End-to-end data turnover: slides and notes

Eugene Pilyankevich
2 min readDec 9, 2016

At Cossack Labs, one of the main things we’re interested in is building data protection tooling, which is resistant to infrastructure breaches. Previously, I’ve outlined our vision in a talk Everything will be broken, given at Security BSides 2016: it is only a question of time, when your infrastructure is going to let intruders in.

But what should we do about it?

We can do quite a lot, after painful realization that real trust model is that there is no “secure trusted infrastructure”, only strength of disparate components and their links.

Such trust model gives ground for ‘zero knowledge software’:

Zero knowledge software is software, that operates with client data without having unencrypted access to it.

This talk reviews common ZKS strategies in three domains — data in motion, data in process and data at rest. ZKS itself is not a hard goal to achieve — yet, achieving decent level of usability and functionality on top of zero-knowledge data turnover is a challenge that is yet only starting to interest people around data security.


Our contribution to this global effort is Hermes, our framework for managing database-stored chunks of data with rights managed cryptographically. Imagine that you can map your traditional CRUD grant rights to every user represented by cryptographic key, and add up various backend and frontend-specific use-cases on top. Cryptographically, with proven encryption methodology and extremely paranoid threat model.

Hermes is one of core building blocks of zero knowledge software solutions we’re working on at Cossack Labs. This talk explains core methodology (it’s extremely simple) and some use-case considerations.

For the audience of UISGCon 12 I’ve provided a link to subscribe for the first closed round of alpha testers of Hermes, which is due pretty soon. Readers of this blog are highly encourageв to do the same, as we’re about to unfold the early PoC version with methodological paper.

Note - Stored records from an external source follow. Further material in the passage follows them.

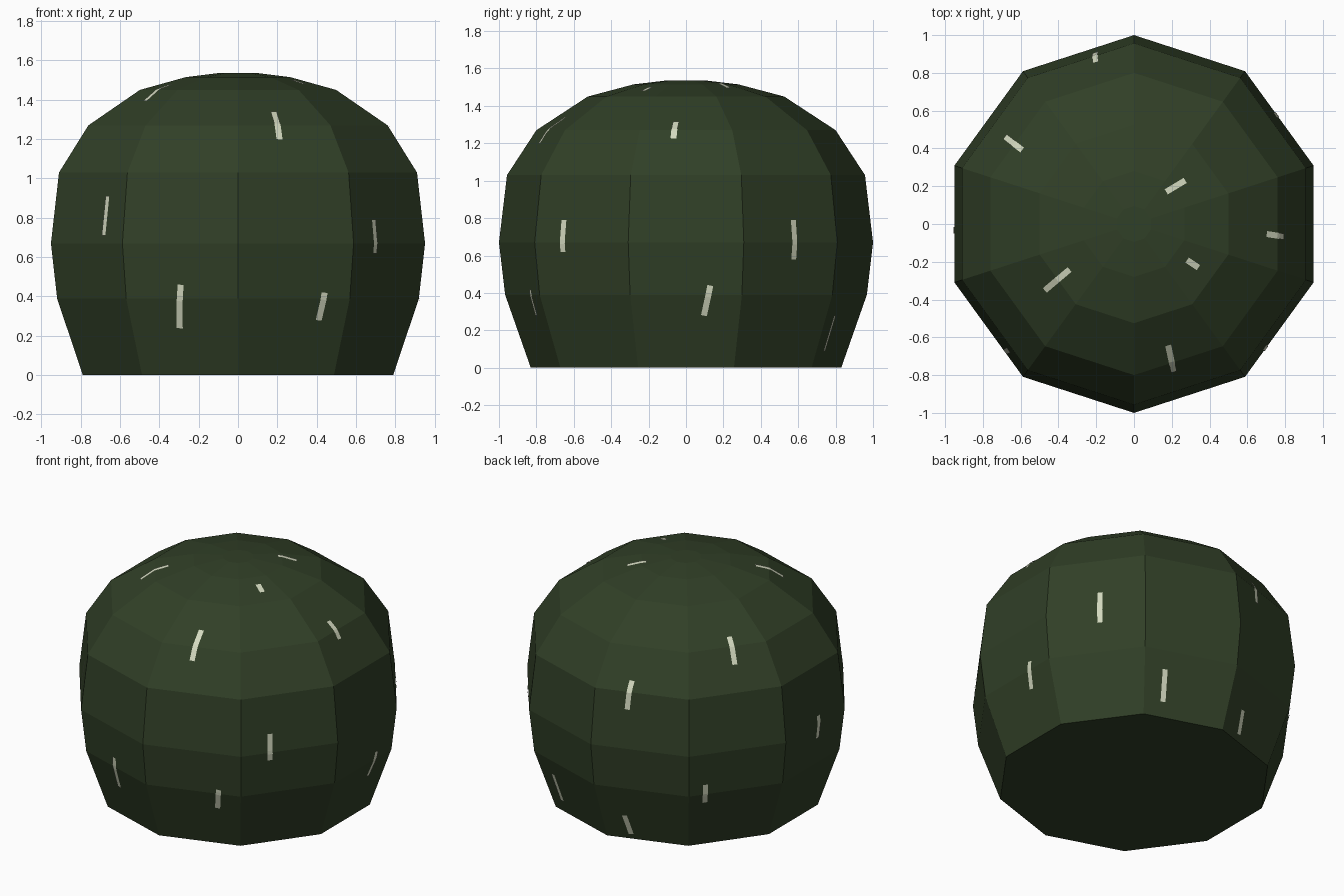
import bpy, bmesh, math
from mathutils import Vector
from mathutils.bvhtree import BVHTree

if "Cube" in bpy.data.objects:
    bpy.data.objects.remove(bpy.data.objects["Cube"])

SIDES = 10
# profile: corner radius, height
PROFILE = [(0.83, 0), (0.967, 0.39), (1.0, 0.67), (0.957, 1.03),
           (0.80, 1.27), (0.525, 1.45), (0.28, 1.515), (0.095, 1.537)]


def material(name, rgb):
    m = bpy.data.materials.new(name)
    m.diffuse_color = (*rgb, 1)
    m.use_nodes = True
    m.node_tree.nodes["Principled BSDF"].inputs["Base Color"].default_value = m.diffuse_color
    return m


def add_object(name, bm, mat):
    me = bpy.data.meshes.new(name)
    bm.to_mesh(me)
    ob = bpy.data.objects.new(name, me)
    me.materials.append(mat)
    bpy.context.collection.objects.link(ob)


green = material("dark green", (0.030, 0.050, 0.020))
cream = material("pale cream", (0.65, 0.69, 0.52))

# faceted dome body: stacked ten-sided rings
bm = bmesh.new()
rings = []
for r, z in PROFILE:
    ring = []
    for i in range(SIDES):
        a = math.pi / 2 + i * math.tau / SIDES
        ring.append(bm.verts.new((r * math.cos(a), r * math.sin(a), z)))
    rings.append(ring)
for lo, hi in zip(rings, rings[1:]):
    for i in range(SIDES):
        j = (i + 1) % SIDES
        bm.faces.new((lo[i], lo[j], hi[j], hi[i]))
bm.faces.new(rings[0][::-1])
bm.faces.new(rings[-1])
bm.normal_update()
surface = BVHTree.FromBMesh(bm)
add_object("dome_body", bm, green)
bm.free()


def on_side(az, z):
    a = math.radians(az)
    d = Vector((math.cos(a), math.sin(a), 0))
    return surface.ray_cast(d * 3 + Vector((0, 0, z)), -d)[:2]


def on_top(x, y):
    return surface.ray_cast(Vector((x, y, 3)), Vector((0, 0, -1)))[:2]


def mark(bm, project, a0, b0, a1, b1, width=0.032, lift=0.005, steps=8):
    """Thin strip lying just above the body between two surface points."""
    pts = [project(a0 + (a1 - a0) * k / steps, b0 + (b1 - b0) * k / steps)
           for k in range(steps + 1)]
    along = pts[-1][0] - pts[0][0]
    rows = []
    for p, n in pts:
        side = along.cross(n).normalized() * width / 2
        row = []
        for s in (-1, 1):
            q, qn = surface.find_nearest(p + side * s)[:2]
            row.append(bm.verts.new(q + qn * lift))
        rows.append(row)
    for (a, b), (c, d) in zip(rows, rows[1:]):
        bm.faces.new((a, b, d, c))


# marks on the walls: azimuth and height of both ends
WALL = [(-135.2, 0.71, -134.8, 0.91), (-109.8, 0.24, -108.2, 0.46),
        (-62.8, 0.28, -62.1, 0.42), (-43.4, 0.62, -43.4, 0.79),
        (6.2, 0.28, 8, 0.44), (37.5, 0.58, 37.5, 0.79),
        (62, 0.09, 62, 0.28), (101, 0.04, 99.5, 0.18),
        (102.6, 0.92, 103.3, 1.09), (132, 0.33, 132, 0.46),
        (182, 0.57, 182, 0.72)]
# marks on the crown: x and y of both ends
CROWN = [(-0.47, -0.35, -0.34, -0.24), (0.28, -0.19, 0.34, -0.23),
         (0.17, 0.17, 0.27, 0.23), (-0.68, 0.46, -0.59, 0.39),
         (0.79, -0.067, 0.70, -0.053), (0.21, -0.78, 0.18, -0.64)]
bm = bmesh.new()
for m in WALL:
    mark(bm, on_side, *m)
for m in CROWN:
    mark(bm, on_top, *m)
add_object("surface_marks", bm, cream)
bm.free()
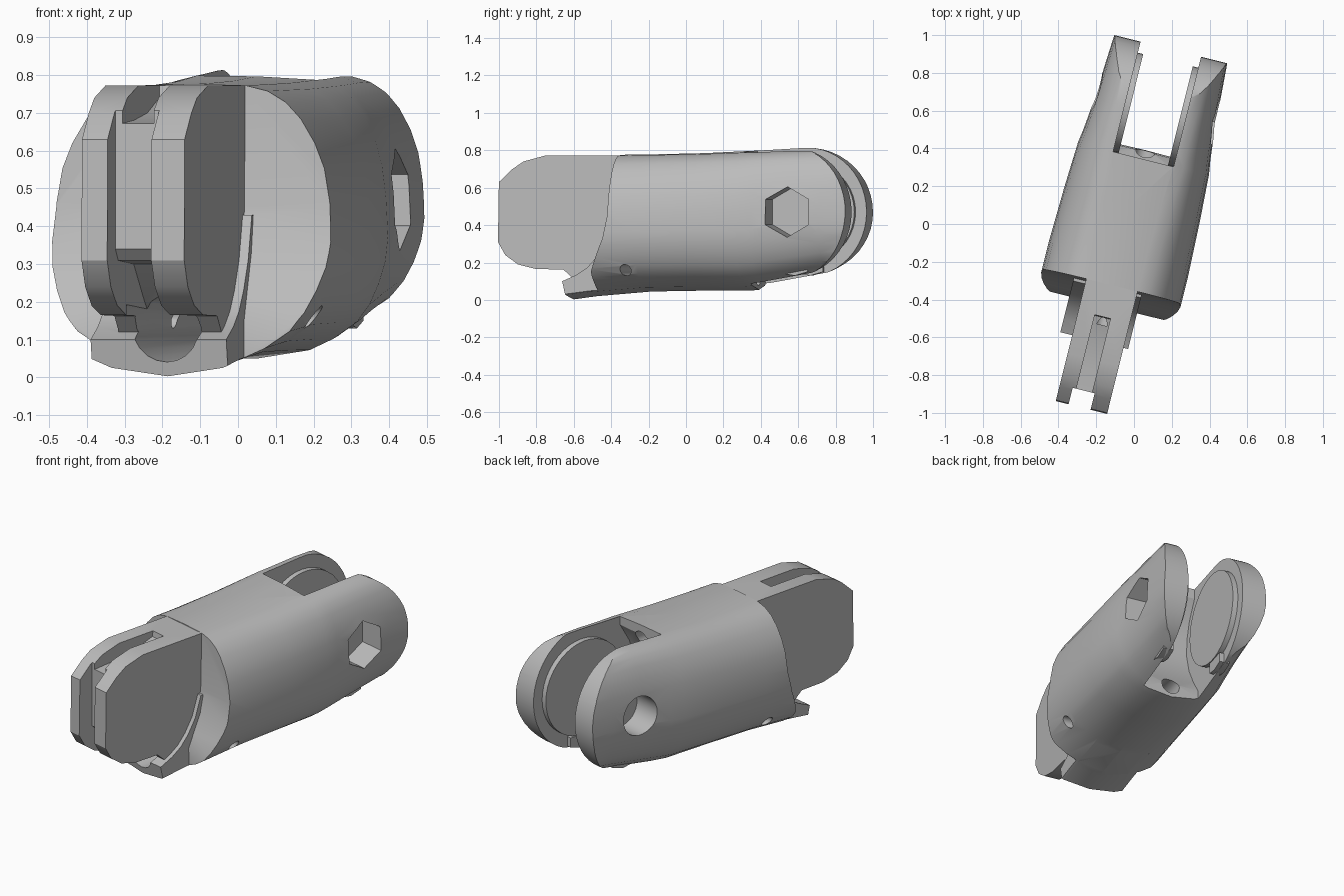
import bpy, bmesh, math
from mathutils import Matrix

cube = bpy.data.objects.get("Cube")
if cube:
    bpy.data.objects.remove(cube)

grey = bpy.data.materials.new("plain_grey")
grey.use_nodes = True
colour = (0.5, 0.5, 0.5, 1)
grey.diffuse_color = colour
grey.node_tree.nodes["Principled BSDF"].inputs["Base Color"].default_value = colour

# Everything is built along its own length, then turned into place
PLACE = Matrix.Rotation(math.radians(-14), 4, 'Z') @ Matrix.Translation((-0.035, 0, 0))
PIVOT = (0.615, 0.47)


def finish(name, bm):
    bmesh.ops.recalc_face_normals(bm, faces=bm.faces)
    mesh = bpy.data.meshes.new(name)
    bm.to_mesh(mesh)
    bm.free()
    mesh.materials.append(grey)
    ob = bpy.data.objects.new(name, mesh)
    bpy.context.collection.objects.link(ob)
    return ob


def loft(name, rings):
    bm = bmesh.new()
    rows = [[bm.verts.new(p) for p in ring] for ring in rings]
    for a, b in zip(rows, rows[1:]):
        for i in range(len(a)):
            j = (i + 1) % len(a)
            bm.faces.new((a[i], a[j], b[j], b[i]))
    bm.faces.new(rows[0])
    bm.faces.new(rows[-1])
    return finish(name, bm)


def prism(name, profile, x0, x1):
    """Side profile (y, z) extruded across the width."""
    return loft(name, [[(x, y, z) for y, z in profile] for x in (x0, x1)])


def disc(centre, radius, sides):
    return [(centre[0] + radius * math.sin(2 * math.pi * i / sides),
             centre[1] + radius * math.cos(2 * math.pi * i / sides)) for i in range(sides)]


def bore(name, y0, y1, z, r0, r1):
    """Tapered round tunnel along the length."""
    return loft(name, [[(r * math.cos(a), y, z + r * math.sin(a))
                        for a in [2 * math.pi * i / 20 for i in range(20)]]
                       for y, r in ((y0, r0), (y1, r1))])


def combine(ob, other, operation):
    mod = ob.modifiers.new("combine", 'BOOLEAN')
    mod.operation = operation
    mod.solver = 'EXACT'
    mod.object = other
    bpy.context.view_layer.objects.active = ob
    bpy.ops.object.modifier_apply(modifier=mod.name)
    bpy.data.objects.remove(other)


# Rounded outer hull: one half section, mirrored and lofted over stations
half = [(0, 1), (.37, .995), (.53, .975), (.66, .935), (.77, .875), (.87, .79), (.94, .7),
        (.98, .58), (1, .44), (.98, .35), (.93, .27), (.86, .195), (.76, .13), (.58, .07),
        (.4, .03), (0, 0)]
# length position, bottom, top, half width, upper squareness (1 is round)
stations = [(-.8, 0, .775, .38, 1), (-.65, 0, .775, .38, 1), (-.5, .02, .775, .38, 1),
            (-.2, .045, .778, .38, 1), (.1, .05, .785, .37, .9), (.35, .05, .797, .357, .78),
            (.43, .058, .8, .345, .74), (.6, .085, .808, .328, .68), (.8, .12, .81, .317, .68),
            (1, .13, .81, .305, .68)]


def ring(y, bottom, top, width, square):
    side = [(width * (x ** square if t > .44 else x), t) for x, t in half]
    both = side + [(-x, t) for x, t in reversed(side[1:-1])]
    roll = .05 * (1 - square) / .32
    return [(x, y, bottom + t * (top - bottom - roll * x)) for x, t in both]


def hull(name):
    return loft(name, [ring(*s) for s in stations])


# Main body with rounded rear end
arc = [(PIVOT[0] + .33 * math.cos(a), PIVOT[1] + .345 * math.sin(a))
       for a in [math.radians(90 - 7.5 * i) for i in range(24)]]
body_side = [(-.34, .9), (.5, .9)] + arc + [(.64, .1), (.3, -.1), (-.45, -.1), (-.455, .15),
                                            (-.42, .23), (-.375, .33), (-.35, .45)]
body = hull("finger_segment")
combine(body, prism("body_side", body_side, -1, 1), 'INTERSECT')

# Curved lip under the front tongue
lip = hull("lip")
lip_side = [(-.25, .43), (-.37, .43), (-.41, .31), (-.46, .23), (-.51, .175), (-.57, .135),
            (-.65, .1), (-.605, -.1), (-.25, -.1)]
combine(lip, prism("lip_side", lip_side, -.205, .165), 'INTERSECT')
combine(body, lip, 'UNION')

# Front tongue
tongue_side = [(-.2, .772), (-.75, .772), (-.87, .74), (-.93, .7), (-1.005, .63), (-1.01, .31),
               (-.97, .24), (-.9, .19), (-.8, .165), (-.65, .163), (-.58, .1), (-.2, .1)]
combine(body, prism("tongue", tongue_side, -.14, .14), 'UNION')

# Cord groove: wide notch round the tongue end, narrow slot along its top
notch = [(-.92, .9), (-.92, .34), (-.89, .31), (-.72, .3), (-.6, .2), (-.5, .13), (-1.1, .13),
         (-1.1, .9)]
combine(body, prism("notch", notch, -.07, .05), 'DIFFERENCE')
slot = [(-.5, .9), (-.52, .74), (-.65, .7), (-.8, .68), (-.96, .67), (-.96, .9)]
combine(body, prism("slot", slot, -.05, .035), 'DIFFERENCE')

# Rear gap between the two prongs, with a concave wall
gap = [(.345, .9), (.345, .74), (.28, .63), (.25, .53), (.245, .43), (.275, .32), (.33, .22),
       (.385, .14), (.41, -.1), (1.1, -.1), (1.1, .9)]
combine(body, prism("gap", gap, -.165, .165), 'DIFFERENCE')

# Cord tunnels, side pin hole, hexagonal and round pockets
combine(body, bore("upper_tunnel", -.56, .5, .7, .04, .06), 'DIFFERENCE')
combine(body, bore("lower_tunnel", -.8, .6, .13, .095, .045), 'DIFFERENCE')
combine(body, prism("pin_hole", disc((-.265, .16), .03, 14), -.6, .6), 'DIFFERENCE')
combine(body, prism("hex_pocket", disc((.628, .47), .135, 6), .1, .6), 'DIFFERENCE')
combine(body, prism("round_pocket", disc((.63, .47), .11, 32), -.6, -.1), 'DIFFERENCE')

# Round bosses on the inner prong faces, with a small stop block below each
stop = [(.58, .14), (.64, .13), (.71, .15), (.71, .205), (.58, .2)]
parts = [body]
for side, label in ((-1, "right"), (1, "left")):
    parts.append(prism(label + "_boss", disc(PIVOT, .27, 40), side * .135, side * .172))
    parts.append(prism(label + "_stop", stop, side * .14, side * .2))

for ob in parts:
    ob.data.transform(PLACE)
    bpy.ops.object.select_all(action='DESELECT')
    ob.select_set(True)
    bpy.context.view_layer.objects.active = ob
    bpy.ops.object.shade_smooth_by_angle(angle=math.radians(30))
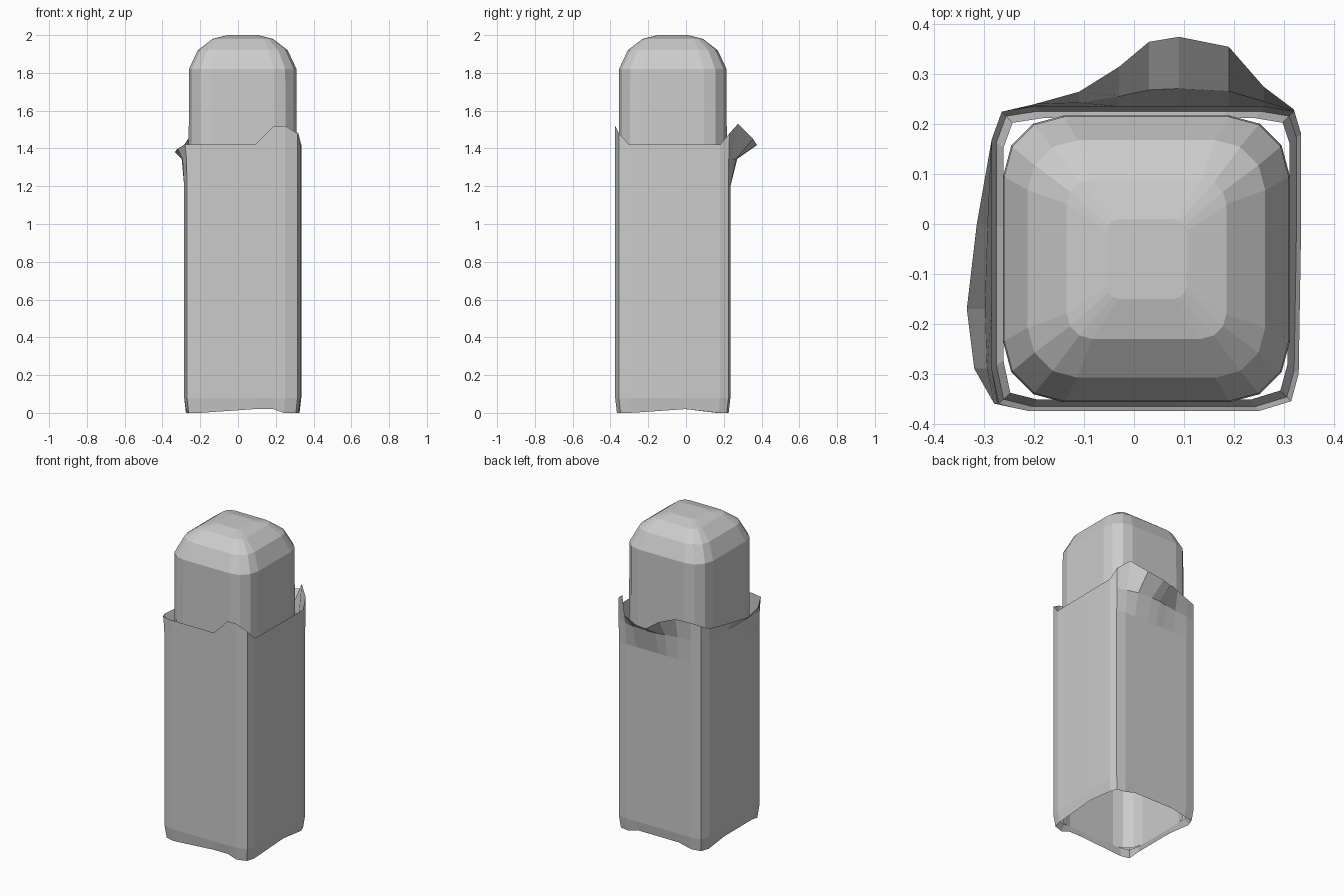
import bpy, bmesh
from math import cos, sin, pi

default_cube = bpy.data.objects.get("Cube")
if default_cube:
    bpy.data.objects.remove(default_cube, do_unlink=True)

GREY = (0.6, 0.6, 0.6, 1)
CX, CY = 0.025, -0.07

grey = bpy.data.materials.new("plain_grey")
grey.use_nodes = True
grey.diffuse_color = GREY
grey.node_tree.nodes["Principled BSDF"].inputs["Base Color"].default_value = GREY


def loft(name, rings, cap_top=False):
    """Join successive rings of points with quads, flat shaded."""
    bm = bmesh.new()
    rows = [[bm.verts.new(p) for p in ring] for ring in rings]
    for low, high in zip(rows, rows[1:]):
        for i in range(len(low)):
            j = (i + 1) % len(low)
            bm.faces.new((low[i], low[j], high[j], high[i]))
    if cap_top:
        bm.faces.new(rows[-1])
    mesh = bpy.data.meshes.new(name)
    bm.to_mesh(mesh)
    bm.free()
    mesh.materials.append(grey)
    obj = bpy.data.objects.new(name, mesh)
    bpy.context.collection.objects.link(obj)
    return obj


def rounded_square(half, radius, z, steps=3):
    """Ring of points round a square with rounded corners."""
    ring = []
    for corner in range(4):
        mid = pi / 4 + corner * pi / 2
        sx = 1 if cos(mid) > 0 else -1
        sy = 1 if sin(mid) > 0 else -1
        for k in range(steps + 1):
            a = corner * pi / 2 + k * pi / 2 / steps
            ring.append((CX + sx * (half - radius) + radius * cos(a),
                         CY + sy * (half - radius) + radius * sin(a), z))
    return ring


# Bar: hollow rounded column with a stepped dome on top
bar_sections = [(0.285, 0.12, 0.04), (0.287, 0.12, 1.0), (0.285, 0.12, 1.82),
                (0.238, 0.1, 1.92), (0.16, 0.05, 1.98), (0.08, 0.025, 2.0)]
loft("bar", [rounded_square(*s) for s in bar_sections], cap_top=True)

# Wrapper outline: x, y, outward flare of the torn edge, height of the torn edge
outline = [
    # front
    (-0.27, -0.36, 0.01, 1.42), (-0.21, -0.375, 0, 1.42), (0.09, -0.375, 0, 1.42),
    (0.19, -0.375, 0, 1.52), (0.25, -0.375, 0, 1.52), (0.315, -0.355, 0, 1.48),
    # left side
    (0.33, -0.3, 0, 1.42), (0.335, 0, 0, 1.42), (0.335, 0.18, 0, 1.42),
    # back with the peeled flap
    (0.32, 0.225, 0.005, 1.48), (0.26, 0.235, 0.04, 1.53), (0.19, 0.235, 0.12, 1.45),
    (0.09, 0.235, 0.14, 1.42), (0.03, 0.235, 0.13, 1.41), (-0.03, 0.235, 0.08, 1.45),
    (-0.11, 0.235, 0.03, 1.47), (-0.2, 0.235, 0.005, 1.46),
    # right side with the smaller peel
    (-0.265, 0.225, 0, 1.45), (-0.285, 0.17, 0, 1.42), (-0.285, 0, 0.03, 1.4),
    (-0.285, -0.17, 0.05, 1.38), (-0.285, -0.29, 0.035, 1.4),
]


def base_ring(scale, z, sag=0.0):
    """Outline scaled about the centre, with the corners dropped by sag."""
    return [(CX + (x - CX) * scale, CY + (y - CY) * scale,
             z - (sag if min(abs(x - CX), abs(y - CY)) > 0.22 else 0))
            for x, y, _, _ in outline]


def flared_ring(amount, z=None):
    """Outline pushed outward at the back and right side."""
    ring = []
    for x, y, flare, top in outline:
        push = flare * amount
        at_back = y > 0.2
        ring.append((x if at_back else x - push, y + push if at_back else y,
                     top if z is None else z))
    return ring


# Wrapper: thin sleeve with a folded-in foot and a torn upper edge
loft("wrapper", [
    base_ring(0.925, 0.045), base_ring(0.97, 0.02, 0.02), base_ring(1.0, 0.08),
    flared_ring(0, 1.2), flared_ring(0.26, 1.345), flared_ring(1),
])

Seems like the future? So are today’s threats

I believe ZKS is a next step in evolving security systems, where data owners retain control on everything. Maintenance, compaction, and other ‘system functionality’ in all use cases is achievable in ZKS threat model, so it should be pursued: no other threat model stands against today’s risk.

Don’t want to be pwned? Stay tuned and watch how modern techniques evolve. We’re living in exciting times.

Wanna learn more about what we do? There’s a lot more in Cossack Labs Blog.